### What is expected
What is needed is an exact repetition of the lines below, from the first one through the one holding "BAR_LOW, BAR_TOP, ARM_TOP", with no pictures and nothing else.

=-=-=-=-=

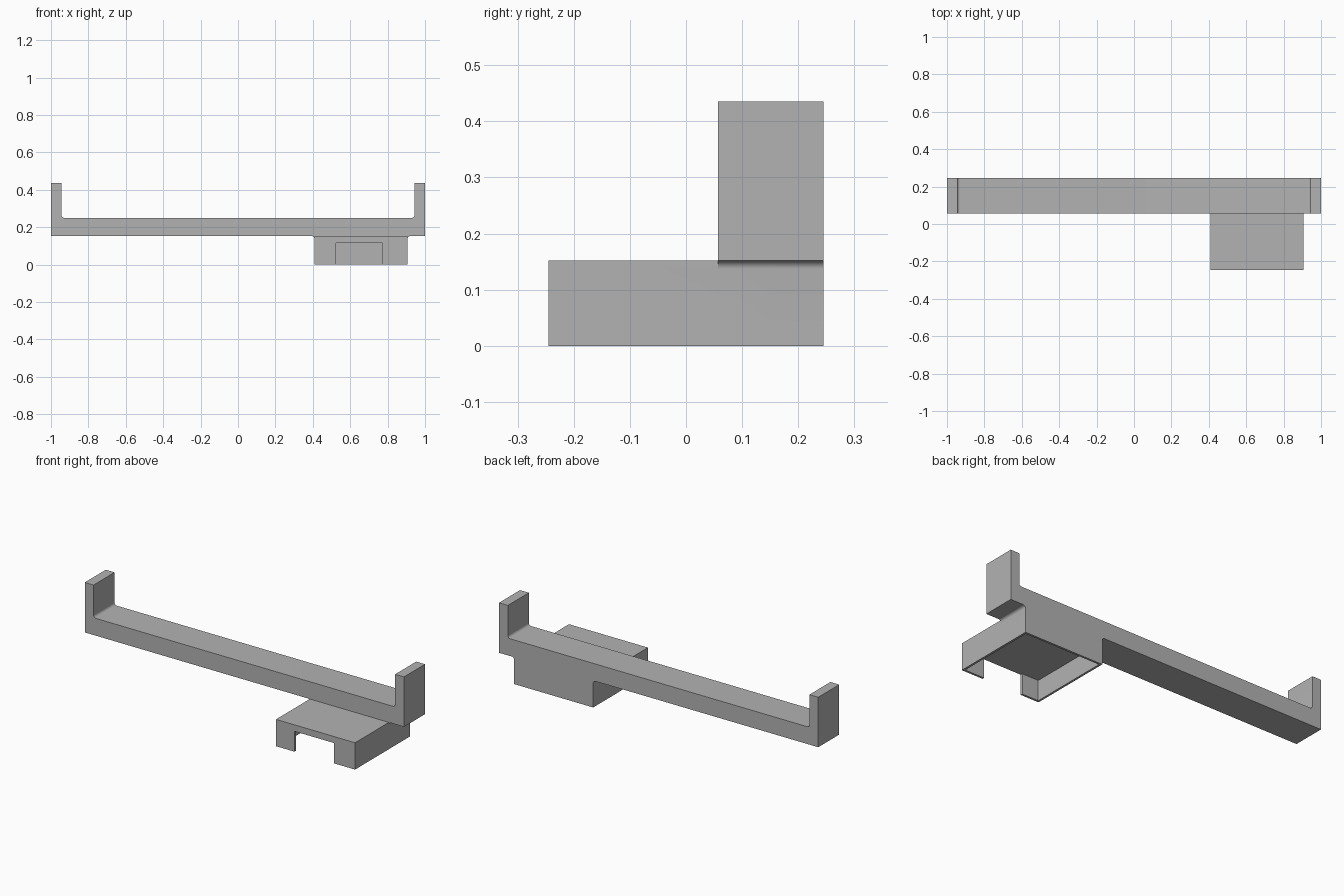
import bpy
import bmesh
import math
from mathutils import Vector

default = bpy.data.objects.get("Cube")
if default:
    bpy.data.objects.remove(default, do_unlink=True)

grey = bpy.data.materials.new("plain grey")
grey.use_nodes = True
grey.diffuse_color = (0.45, 0.45, 0.45, 1)
grey.node_tree.nodes["Principled BSDF"].inputs["Base Color"].default_value = (0.45, 0.45, 0.45, 1)

BACK, FRONT, BAR_FRONT = 0.245, -0.245, 0.057
BAR_LOW, BAR_TOP, ARM_TOP = 0.152, 0.25, 0.435
ARM = 0.945                      # inner face of the end arms
BOX_L, BOX_R = 0.41, 0.905       # sides of the clip box
WALL, CEILING, FILLET = 0.012, 0.115, 0.015


def rounded(points):
    """Outline from (x, z, radius) corners, with an arc where radius > 0."""
    out = []
    for i, (x, z, r) in enumerate(points):
        p = Vector((x, z))
        if not r:
            out.append(p)
            continue
        before = (Vector(points[i - 1][:2]) - p).normalized()
        after = (Vector(points[(i + 1) % len(points)][:2]) - p).normalized()
        centre = p + (before + after) * r
        for k in range(9):
            a = k / 8 * math.pi / 2
            out.append(centre - after * r * math.cos(a) - before * r * math.sin(a))
    return out


def extrude(name, outline, y0, y1):
    """Solid made by sweeping an x-z outline along y."""
    bm = bmesh.new()
    face = bm.faces.new([bm.verts.new((p[0], y0, p[1])) for p in outline])
    swept = bmesh.ops.extrude_face_region(bm, geom=[face])
    verts = [g for g in swept["geom"] if isinstance(g, bmesh.types.BMVert)]
    bmesh.ops.translate(bm, verts=verts, vec=(0, y1 - y0, 0))
    bmesh.ops.recalc_face_normals(bm, faces=bm.faces)
    mesh = bpy.data.meshes.new(name)
    bm.to_mesh(mesh)
    bm.free()
    mesh.materials.append(grey)
    obj = bpy.data.objects.new(name, mesh)
    bpy.context.collection.objects.link(obj)
    return obj


def block(name, x0, x1, y0, y1, z0, z1):
    return extrude(name, [(x0, z0), (x1, z0), (x1, z1), (x0, z1)], y0, y1)


def combine(target, other, operation):
    mod = target.modifiers.new(operation.lower(), "BOOLEAN")
    mod.operation, mod.solver, mod.object = operation, "EXACT", other
    bpy.context.view_layer.objects.active = target
    bpy.ops.object.modifier_apply(modifier=mod.name)
    bpy.data.objects.remove(other, do_unlink=True)


# Long bar with upright end arms and the rear half of the clip box
bracket = extrude("bracket", rounded([
    (-1, BAR_LOW, 0), (BOX_L, BAR_LOW, FILLET), (BOX_L, 0, 0),
    (BOX_R, 0, 0), (BOX_R, BAR_LOW, FILLET), (1, BAR_LOW, 0),
    (1, ARM_TOP, 0), (ARM, ARM_TOP, 0), (ARM, BAR_TOP, FILLET),
    (-ARM, BAR_TOP, FILLET), (-ARM, ARM_TOP, 0), (-1, ARM_TOP, 0),
]), BAR_FRONT, BACK)

# Front half of the clip box
combine(bracket, block("clip_box", BOX_L, BOX_R, FRONT, 0.15, 0, BAR_LOW), "UNION")

# Hollow underside and front notch
combine(bracket, block("cavity", BOX_L + WALL, BOX_R - WALL, FRONT + WALL,
                       BACK - WALL, -0.1, CEILING), "DIFFERENCE")
combine(bracket, block("notch", 0.525, 0.772, FRONT - 0.1, FRONT + 0.1,
                       -0.1, CEILING), "DIFFERENCE")

# Smooth fillets, sharp edges elsewhere
bpy.ops.object.select_all(action="DESELECT")
bracket.select_set(True)
bpy.context.view_layer.objects.active = bracket
bpy.ops.object.shade_smooth_by_angle(angle=math.radians(30))
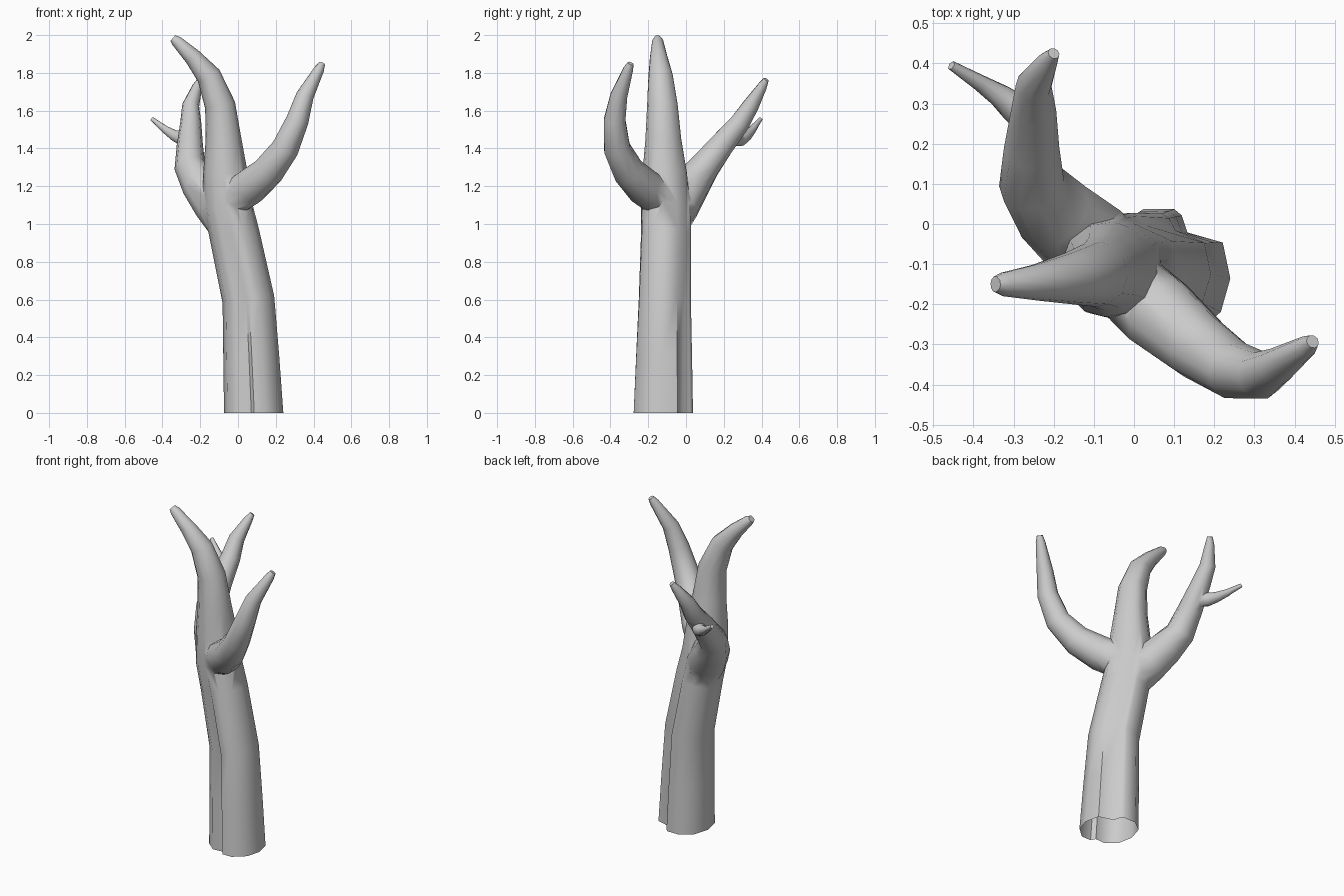
import bpy, bmesh
from math import sin, cos, tau, atan2, radians
from mathutils import Vector

if "Cube" in bpy.data.objects:
    bpy.data.objects.remove(bpy.data.objects["Cube"])

# Trunk cross-section (unit half-size) with two bark grooves
BARK = [(1, -.1), (.88, .47), (.32, .63), (.23, .9), (.11, 1), (-.38, 1), (-.82, .67),
        (-1, .07), (-.88, -.53), (-.5, -.85), (-.08, -.82), (.02, -1), (.42, -1), (.85, -.63)]
ROUND = [(cos(tau * i / 10), sin(tau * i / 10)) for i in range(10)]


def tube(name, path, section=ROUND, groove=None):
    """Loft a section along (x, y, z, radius) points, capped at both ends."""
    bm = bmesh.new()
    pts = [Vector(p[:3]) for p in path]
    rings = []
    for i, (p, row) in enumerate(zip(pts, path)):
        d = (pts[min(i + 1, len(pts) - 1)] - pts[max(i - 1, 0)]).normalized()
        if p.z == 0:
            d = Vector((0, 0, 1))
        turn = Vector((0, 0, 1)).rotation_difference(d)
        ring = []
        for x, y in section:
            if groove:
                a = atan2(y, x)
                g = groove[i]
                x, y = x * g + cos(a) * (1 - g), y * g + sin(a) * (1 - g)
            ring.append(bm.verts.new(p + turn @ Vector((x, y, 0)) * row[3]))
        rings.append(ring)
    n = len(section)
    for a, b in zip(rings, rings[1:]):
        for k in range(n):
            bm.faces.new((a[k], a[(k + 1) % n], b[(k + 1) % n], b[k]))
    bm.faces.new(rings[0][::-1])
    bm.faces.new(rings[-1])
    bmesh.ops.recalc_face_normals(bm, faces=bm.faces)
    mesh = bpy.data.meshes.new(name)
    bm.to_mesh(mesh)
    bm.free()
    ob = bpy.data.objects.new(name, mesh)
    bpy.context.collection.objects.link(ob)
    return ob


# Trunk running on into the tall middle limb
tree = tube("tree_trunk", [
    (.083, -.12, 0, .157), (.07, -.116, .3, .148), (.055, -.112, .6, .138),
    (-.02, -.105, .95, .133), (-.055, -.108, 1.1, .13), (-.067, -.113, 1.27, .118),
    (-.077, -.12, 1.45, .095), (-.095, -.125, 1.63, .081), (-.155, -.135, 1.785, .065),
    (-.24, -.145, 1.885, .046), (-.325, -.15, 1.968, .03), (-.345, -.15, 1.984, .02)],
    BARK, [1, .9, .75, .5, .2, 0, 0, 0, 0, 0, 0, 0])

# Side limbs and twig
limbs = [
    tube("right_limb", [
        (-.03, -.14, 1.13, .095), (.06, -.22, 1.195, .1), (.16, -.305, 1.28, .086),
        (.25, -.365, 1.40, .073), (.315, -.378, 1.55, .06), (.355, -.355, 1.68, .047),
        (.43, -.305, 1.82, .027), (.445, -.293, 1.85, .017)]),
    tube("left_limb", [
        (-.065, -.085, 1.0, .1), (-.12, -.04, 1.1, .115), (-.2, .03, 1.21, .102),
        (-.255, .1, 1.305, .083), (-.255, .19, 1.42, .069), (-.25, .285, 1.535, .056),
        (-.25, .345, 1.63, .045), (-.215, .405, 1.73, .026), (-.2, .425, 1.765, .015)]),
    tube("twig", [
        (-.25, .24, 1.45, .035), (-.295, .29, 1.452, .04), (-.335, .32, 1.468, .03),
        (-.385, .352, 1.5, .021), (-.455, .395, 1.555, .012)]),
]

# Merge limbs into the trunk
bpy.context.view_layer.objects.active = tree
tree.select_set(True)
for limb in limbs:
    mod = tree.modifiers.new("join", 'BOOLEAN')
    mod.operation = 'UNION'
    mod.solver = 'EXACT'
    mod.object = limb
    bpy.ops.object.modifier_apply(modifier=mod.name)
    bpy.data.objects.remove(limb)

# Open underside, softened crotches
bm = bmesh.new()
bm.from_mesh(tree.data)
bmesh.ops.delete(bm, geom=[f for f in bm.faces if all(v.co.z < 1e-4 for v in f.verts)],
                 context='FACES')
bmesh.ops.remove_doubles(bm, verts=bm.verts, dist=.008)
bm.to_mesh(tree.data)
bm.free()
bpy.ops.object.shade_smooth_by_angle(angle=radians(55))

=-=-=-=-=

### Exercise result
import bpy
import bmesh
import math
from mathutils import Vector

default = bpy.data.objects.get("Cube")
if default:
    bpy.data.objects.remove(default, do_unlink=True)

grey = bpy.data.materials.new("plain grey")
grey.use_nodes = True
grey.diffuse_color = (0.45, 0.45, 0.45, 1)
grey.node_tree.nodes["Principled BSDF"].inputs["Base Color"].default_value = (0.45, 0.45, 0.45, 1)

BACK, FRONT, BAR_FRONT = 0.245, -0.245, 0.057
BAR_LOW, BAR_TOP, ARM_TOP = 0.152, 0.25, 0.435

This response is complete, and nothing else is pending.